- [WHAT TO WORK ON]:
Report, word for word, every line of the material that contains "objects".

- [INPUT MATERIAL]:
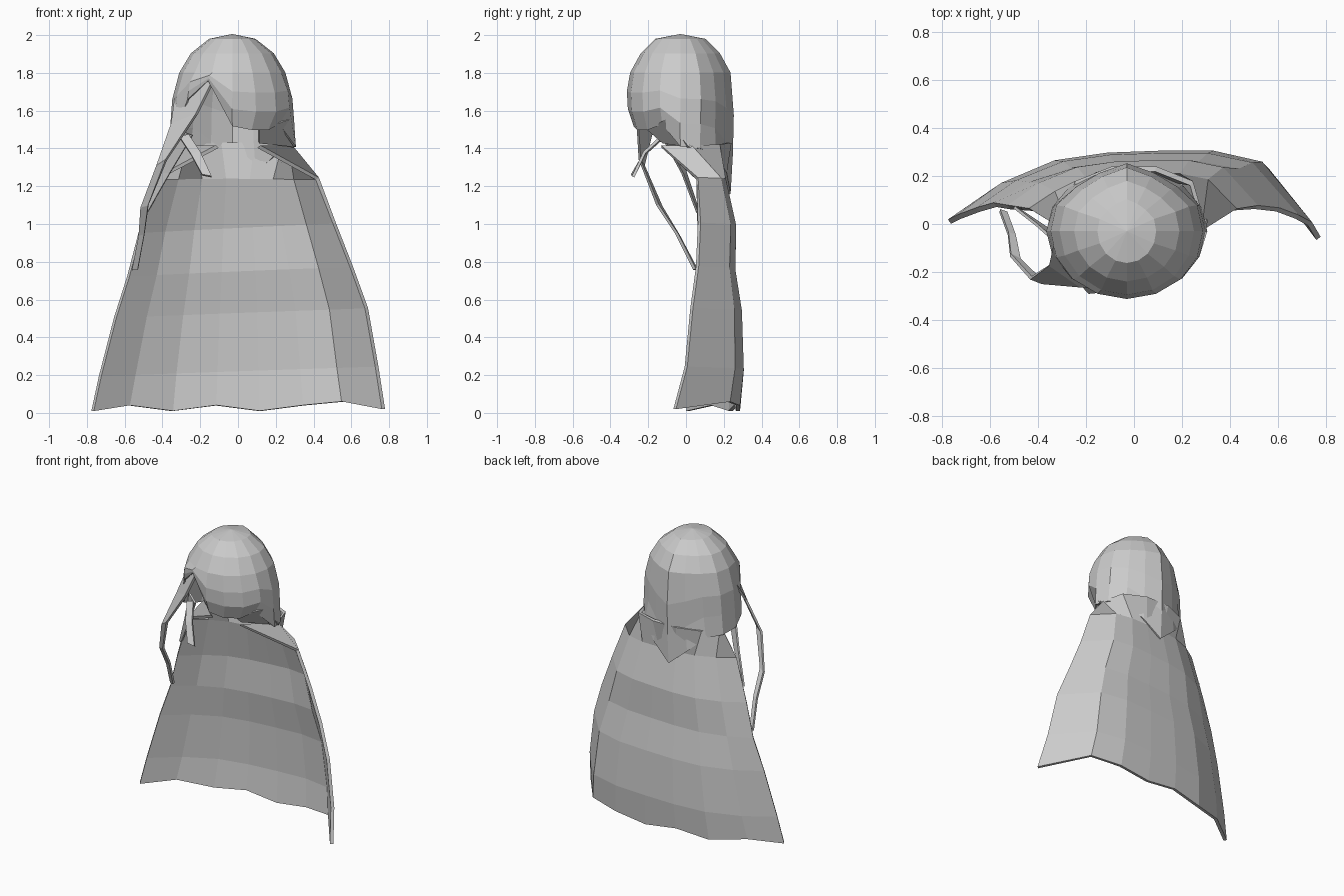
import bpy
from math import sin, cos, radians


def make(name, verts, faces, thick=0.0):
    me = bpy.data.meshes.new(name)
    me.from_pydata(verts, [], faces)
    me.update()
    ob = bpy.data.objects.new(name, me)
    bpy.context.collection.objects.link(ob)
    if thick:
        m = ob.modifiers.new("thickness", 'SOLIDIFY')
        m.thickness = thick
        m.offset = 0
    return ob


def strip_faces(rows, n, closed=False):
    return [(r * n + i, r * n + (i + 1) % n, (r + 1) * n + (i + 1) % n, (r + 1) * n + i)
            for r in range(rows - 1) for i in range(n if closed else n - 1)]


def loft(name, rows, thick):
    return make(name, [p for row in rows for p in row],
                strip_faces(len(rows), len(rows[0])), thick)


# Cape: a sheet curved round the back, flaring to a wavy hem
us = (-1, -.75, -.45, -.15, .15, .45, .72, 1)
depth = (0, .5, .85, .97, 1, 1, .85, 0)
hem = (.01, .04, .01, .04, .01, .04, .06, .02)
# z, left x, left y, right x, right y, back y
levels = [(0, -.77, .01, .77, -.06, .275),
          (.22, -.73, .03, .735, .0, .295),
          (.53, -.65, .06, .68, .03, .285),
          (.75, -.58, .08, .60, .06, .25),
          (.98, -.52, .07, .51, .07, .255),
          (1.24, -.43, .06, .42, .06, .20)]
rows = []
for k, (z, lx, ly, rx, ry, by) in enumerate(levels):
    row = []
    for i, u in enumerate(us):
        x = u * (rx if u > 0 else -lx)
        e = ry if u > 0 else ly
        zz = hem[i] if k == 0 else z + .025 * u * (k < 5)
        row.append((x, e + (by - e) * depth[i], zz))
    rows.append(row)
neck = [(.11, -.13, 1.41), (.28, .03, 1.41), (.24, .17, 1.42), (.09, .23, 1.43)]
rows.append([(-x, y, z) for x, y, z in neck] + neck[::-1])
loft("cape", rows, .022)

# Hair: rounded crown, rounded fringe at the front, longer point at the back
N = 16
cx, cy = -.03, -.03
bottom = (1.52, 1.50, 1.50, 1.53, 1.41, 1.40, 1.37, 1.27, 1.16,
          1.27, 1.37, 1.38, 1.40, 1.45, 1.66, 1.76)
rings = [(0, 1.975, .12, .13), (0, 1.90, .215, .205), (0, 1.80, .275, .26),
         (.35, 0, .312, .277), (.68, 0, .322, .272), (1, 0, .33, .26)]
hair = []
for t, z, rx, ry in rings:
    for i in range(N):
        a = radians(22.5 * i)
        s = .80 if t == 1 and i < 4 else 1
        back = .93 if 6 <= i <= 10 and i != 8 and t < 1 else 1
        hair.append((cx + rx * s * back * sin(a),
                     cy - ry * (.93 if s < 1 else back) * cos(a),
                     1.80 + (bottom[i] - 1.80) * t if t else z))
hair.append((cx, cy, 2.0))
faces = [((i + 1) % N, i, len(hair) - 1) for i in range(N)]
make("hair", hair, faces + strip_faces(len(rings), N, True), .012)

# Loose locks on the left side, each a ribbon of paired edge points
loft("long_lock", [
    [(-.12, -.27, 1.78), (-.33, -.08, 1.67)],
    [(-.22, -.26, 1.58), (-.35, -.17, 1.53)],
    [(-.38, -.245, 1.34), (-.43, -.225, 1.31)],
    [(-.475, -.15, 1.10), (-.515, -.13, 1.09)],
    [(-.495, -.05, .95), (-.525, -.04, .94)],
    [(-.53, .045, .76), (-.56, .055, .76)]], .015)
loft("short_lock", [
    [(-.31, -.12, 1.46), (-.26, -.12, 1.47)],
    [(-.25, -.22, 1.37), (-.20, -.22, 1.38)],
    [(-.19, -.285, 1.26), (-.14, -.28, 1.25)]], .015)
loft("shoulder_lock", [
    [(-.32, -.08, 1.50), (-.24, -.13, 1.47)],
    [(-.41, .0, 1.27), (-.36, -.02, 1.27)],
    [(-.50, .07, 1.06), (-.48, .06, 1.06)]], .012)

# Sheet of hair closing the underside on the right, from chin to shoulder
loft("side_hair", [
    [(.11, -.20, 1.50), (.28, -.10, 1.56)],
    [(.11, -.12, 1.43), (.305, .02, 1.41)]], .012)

--

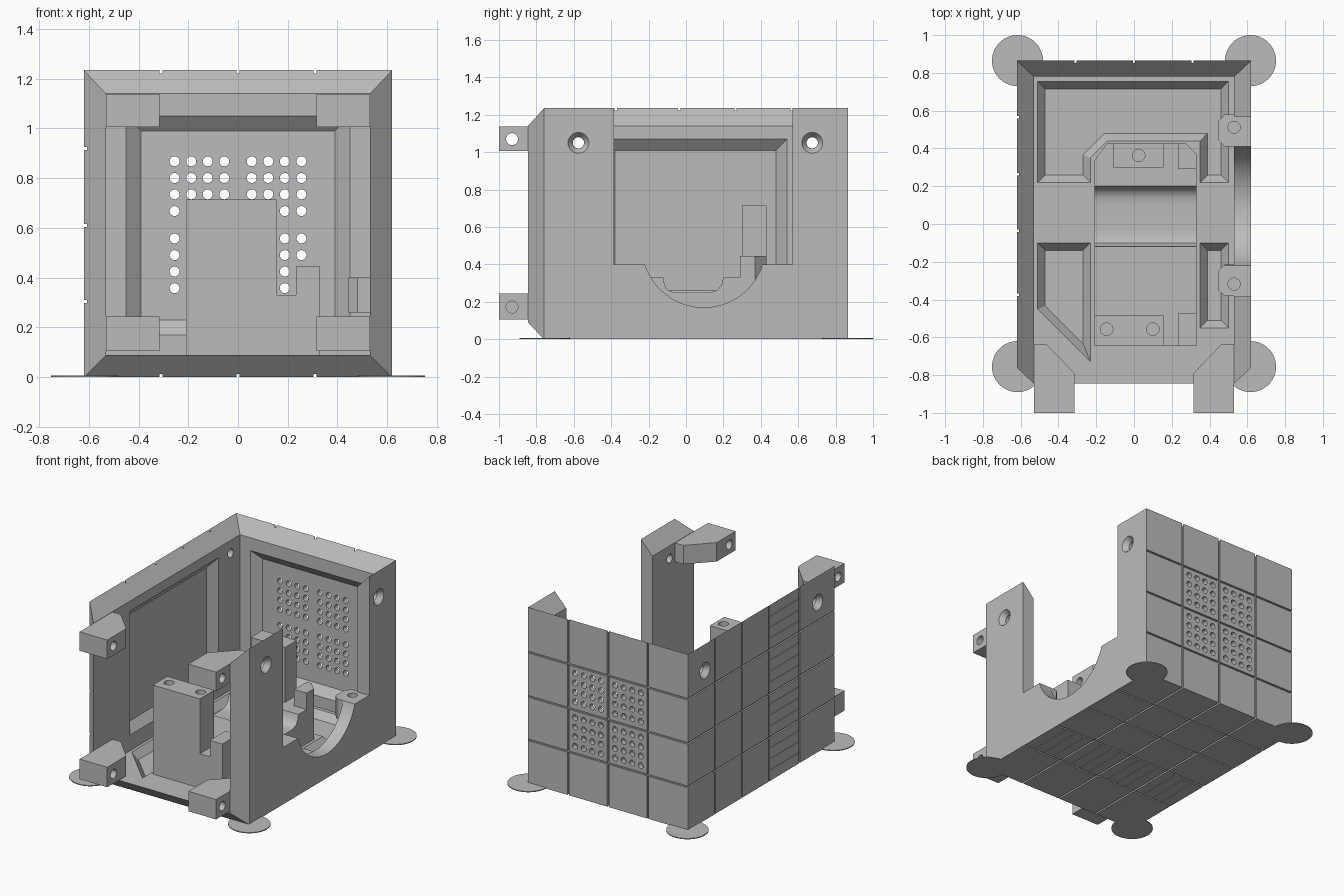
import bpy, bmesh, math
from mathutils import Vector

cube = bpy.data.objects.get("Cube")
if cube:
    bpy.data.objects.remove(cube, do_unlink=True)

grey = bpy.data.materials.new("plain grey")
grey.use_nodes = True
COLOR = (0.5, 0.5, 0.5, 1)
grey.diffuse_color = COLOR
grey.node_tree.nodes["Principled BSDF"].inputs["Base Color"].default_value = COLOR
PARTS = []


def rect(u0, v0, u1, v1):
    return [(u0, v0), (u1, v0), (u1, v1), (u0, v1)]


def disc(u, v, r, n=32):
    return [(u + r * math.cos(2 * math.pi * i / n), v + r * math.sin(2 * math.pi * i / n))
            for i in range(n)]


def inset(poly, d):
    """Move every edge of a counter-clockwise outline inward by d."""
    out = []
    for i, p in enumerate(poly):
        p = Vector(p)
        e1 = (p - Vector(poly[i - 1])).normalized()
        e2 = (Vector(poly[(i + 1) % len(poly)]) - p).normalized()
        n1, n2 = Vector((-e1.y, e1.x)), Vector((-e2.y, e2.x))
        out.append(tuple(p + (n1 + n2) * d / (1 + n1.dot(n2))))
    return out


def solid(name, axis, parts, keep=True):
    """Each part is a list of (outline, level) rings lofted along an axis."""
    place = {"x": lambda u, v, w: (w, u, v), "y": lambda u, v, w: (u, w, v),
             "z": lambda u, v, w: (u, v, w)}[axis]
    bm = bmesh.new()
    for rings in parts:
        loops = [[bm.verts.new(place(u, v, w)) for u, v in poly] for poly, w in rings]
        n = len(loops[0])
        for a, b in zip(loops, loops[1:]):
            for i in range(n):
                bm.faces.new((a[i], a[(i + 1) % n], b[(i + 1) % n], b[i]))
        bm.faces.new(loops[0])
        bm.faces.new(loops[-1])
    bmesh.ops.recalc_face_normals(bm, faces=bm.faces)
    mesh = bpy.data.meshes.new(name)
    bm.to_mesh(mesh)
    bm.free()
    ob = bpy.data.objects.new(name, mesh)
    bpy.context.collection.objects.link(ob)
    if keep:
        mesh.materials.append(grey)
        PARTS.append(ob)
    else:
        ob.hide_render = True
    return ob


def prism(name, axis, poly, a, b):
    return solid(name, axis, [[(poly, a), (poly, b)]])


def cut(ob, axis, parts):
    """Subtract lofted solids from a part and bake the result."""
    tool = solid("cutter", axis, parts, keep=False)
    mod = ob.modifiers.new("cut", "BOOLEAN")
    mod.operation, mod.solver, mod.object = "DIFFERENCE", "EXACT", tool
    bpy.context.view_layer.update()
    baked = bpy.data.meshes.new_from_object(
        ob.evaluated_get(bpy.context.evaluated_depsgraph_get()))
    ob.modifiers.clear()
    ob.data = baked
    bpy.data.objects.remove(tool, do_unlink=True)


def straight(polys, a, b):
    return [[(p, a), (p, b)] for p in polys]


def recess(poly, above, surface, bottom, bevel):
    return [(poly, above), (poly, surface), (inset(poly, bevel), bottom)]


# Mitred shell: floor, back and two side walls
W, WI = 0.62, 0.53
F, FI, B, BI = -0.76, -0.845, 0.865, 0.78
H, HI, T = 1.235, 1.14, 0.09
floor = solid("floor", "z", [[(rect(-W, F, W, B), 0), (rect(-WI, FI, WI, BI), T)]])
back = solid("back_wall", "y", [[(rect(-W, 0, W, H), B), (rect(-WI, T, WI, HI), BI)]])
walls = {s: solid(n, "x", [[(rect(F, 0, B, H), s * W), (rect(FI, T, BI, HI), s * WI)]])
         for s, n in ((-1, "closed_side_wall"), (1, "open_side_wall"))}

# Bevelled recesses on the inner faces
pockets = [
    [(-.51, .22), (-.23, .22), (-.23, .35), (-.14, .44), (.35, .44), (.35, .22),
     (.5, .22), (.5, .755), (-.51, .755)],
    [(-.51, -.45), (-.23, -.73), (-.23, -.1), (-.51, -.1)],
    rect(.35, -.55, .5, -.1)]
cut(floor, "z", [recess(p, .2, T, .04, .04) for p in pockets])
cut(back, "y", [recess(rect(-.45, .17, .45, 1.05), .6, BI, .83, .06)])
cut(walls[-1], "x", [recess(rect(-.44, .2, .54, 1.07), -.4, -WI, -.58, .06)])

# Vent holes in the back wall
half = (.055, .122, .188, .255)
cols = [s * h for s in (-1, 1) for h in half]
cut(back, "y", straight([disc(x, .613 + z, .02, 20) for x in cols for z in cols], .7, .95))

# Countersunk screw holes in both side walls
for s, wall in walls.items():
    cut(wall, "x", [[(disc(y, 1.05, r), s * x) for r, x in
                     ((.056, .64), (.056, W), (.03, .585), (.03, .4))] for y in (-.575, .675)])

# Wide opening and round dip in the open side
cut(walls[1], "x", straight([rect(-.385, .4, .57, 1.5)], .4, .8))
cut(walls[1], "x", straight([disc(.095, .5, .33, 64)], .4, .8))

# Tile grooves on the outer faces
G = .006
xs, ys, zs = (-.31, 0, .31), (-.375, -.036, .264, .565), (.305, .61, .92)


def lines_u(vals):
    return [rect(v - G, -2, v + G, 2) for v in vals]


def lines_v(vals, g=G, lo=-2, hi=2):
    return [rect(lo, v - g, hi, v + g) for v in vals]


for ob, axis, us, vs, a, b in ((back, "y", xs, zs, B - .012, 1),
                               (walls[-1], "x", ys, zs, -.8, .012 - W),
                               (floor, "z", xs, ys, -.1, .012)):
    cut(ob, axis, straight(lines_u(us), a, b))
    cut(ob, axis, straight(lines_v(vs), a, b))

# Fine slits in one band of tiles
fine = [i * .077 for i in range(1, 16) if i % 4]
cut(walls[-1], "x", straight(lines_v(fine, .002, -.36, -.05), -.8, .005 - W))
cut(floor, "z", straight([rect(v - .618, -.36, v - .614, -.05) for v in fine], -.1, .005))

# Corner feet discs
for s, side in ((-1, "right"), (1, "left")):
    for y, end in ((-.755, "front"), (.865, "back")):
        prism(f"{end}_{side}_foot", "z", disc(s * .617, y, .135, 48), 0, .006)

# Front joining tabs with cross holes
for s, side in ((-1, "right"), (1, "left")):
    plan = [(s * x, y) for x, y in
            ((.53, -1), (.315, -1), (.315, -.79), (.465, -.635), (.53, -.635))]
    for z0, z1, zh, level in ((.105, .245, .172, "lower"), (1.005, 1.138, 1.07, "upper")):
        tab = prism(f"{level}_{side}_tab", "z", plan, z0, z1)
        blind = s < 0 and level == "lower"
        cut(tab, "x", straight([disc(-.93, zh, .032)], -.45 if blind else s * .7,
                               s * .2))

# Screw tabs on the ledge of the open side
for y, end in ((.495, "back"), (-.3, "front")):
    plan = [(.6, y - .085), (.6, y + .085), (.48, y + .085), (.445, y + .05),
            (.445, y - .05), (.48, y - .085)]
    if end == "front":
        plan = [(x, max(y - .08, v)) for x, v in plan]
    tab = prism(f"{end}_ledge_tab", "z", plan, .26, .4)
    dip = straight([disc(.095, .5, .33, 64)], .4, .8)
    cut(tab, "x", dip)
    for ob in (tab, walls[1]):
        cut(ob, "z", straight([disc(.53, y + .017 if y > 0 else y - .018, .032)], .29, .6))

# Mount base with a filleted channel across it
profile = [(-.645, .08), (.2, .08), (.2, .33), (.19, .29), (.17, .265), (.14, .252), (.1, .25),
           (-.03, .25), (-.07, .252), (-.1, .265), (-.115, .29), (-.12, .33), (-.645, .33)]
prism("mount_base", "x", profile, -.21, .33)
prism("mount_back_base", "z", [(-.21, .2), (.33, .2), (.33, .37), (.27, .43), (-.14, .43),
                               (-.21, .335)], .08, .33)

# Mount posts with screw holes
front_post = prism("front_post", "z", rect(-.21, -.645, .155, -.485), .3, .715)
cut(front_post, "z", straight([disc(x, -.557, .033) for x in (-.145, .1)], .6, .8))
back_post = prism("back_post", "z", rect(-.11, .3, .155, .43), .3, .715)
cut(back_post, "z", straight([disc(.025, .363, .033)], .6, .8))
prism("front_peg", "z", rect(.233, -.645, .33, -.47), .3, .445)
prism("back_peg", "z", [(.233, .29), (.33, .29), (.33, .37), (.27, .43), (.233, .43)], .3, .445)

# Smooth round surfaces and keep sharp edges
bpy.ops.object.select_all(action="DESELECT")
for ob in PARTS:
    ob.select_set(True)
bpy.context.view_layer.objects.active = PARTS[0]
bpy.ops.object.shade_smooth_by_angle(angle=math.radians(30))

- [EXPECTED ANSWER]:
    ob = bpy.data.objects.new(name, me)
    bpy.context.collection.objects.link(ob)
cube = bpy.data.objects.get("Cube")
    bpy.data.objects.remove(cube, do_unlink=True)
    ob = bpy.data.objects.new(name, mesh)
    bpy.context.collection.objects.link(ob)
    bpy.data.objects.remove(tool, do_unlink=True)
bpy.context.view_layer.objects.active = PARTS[0]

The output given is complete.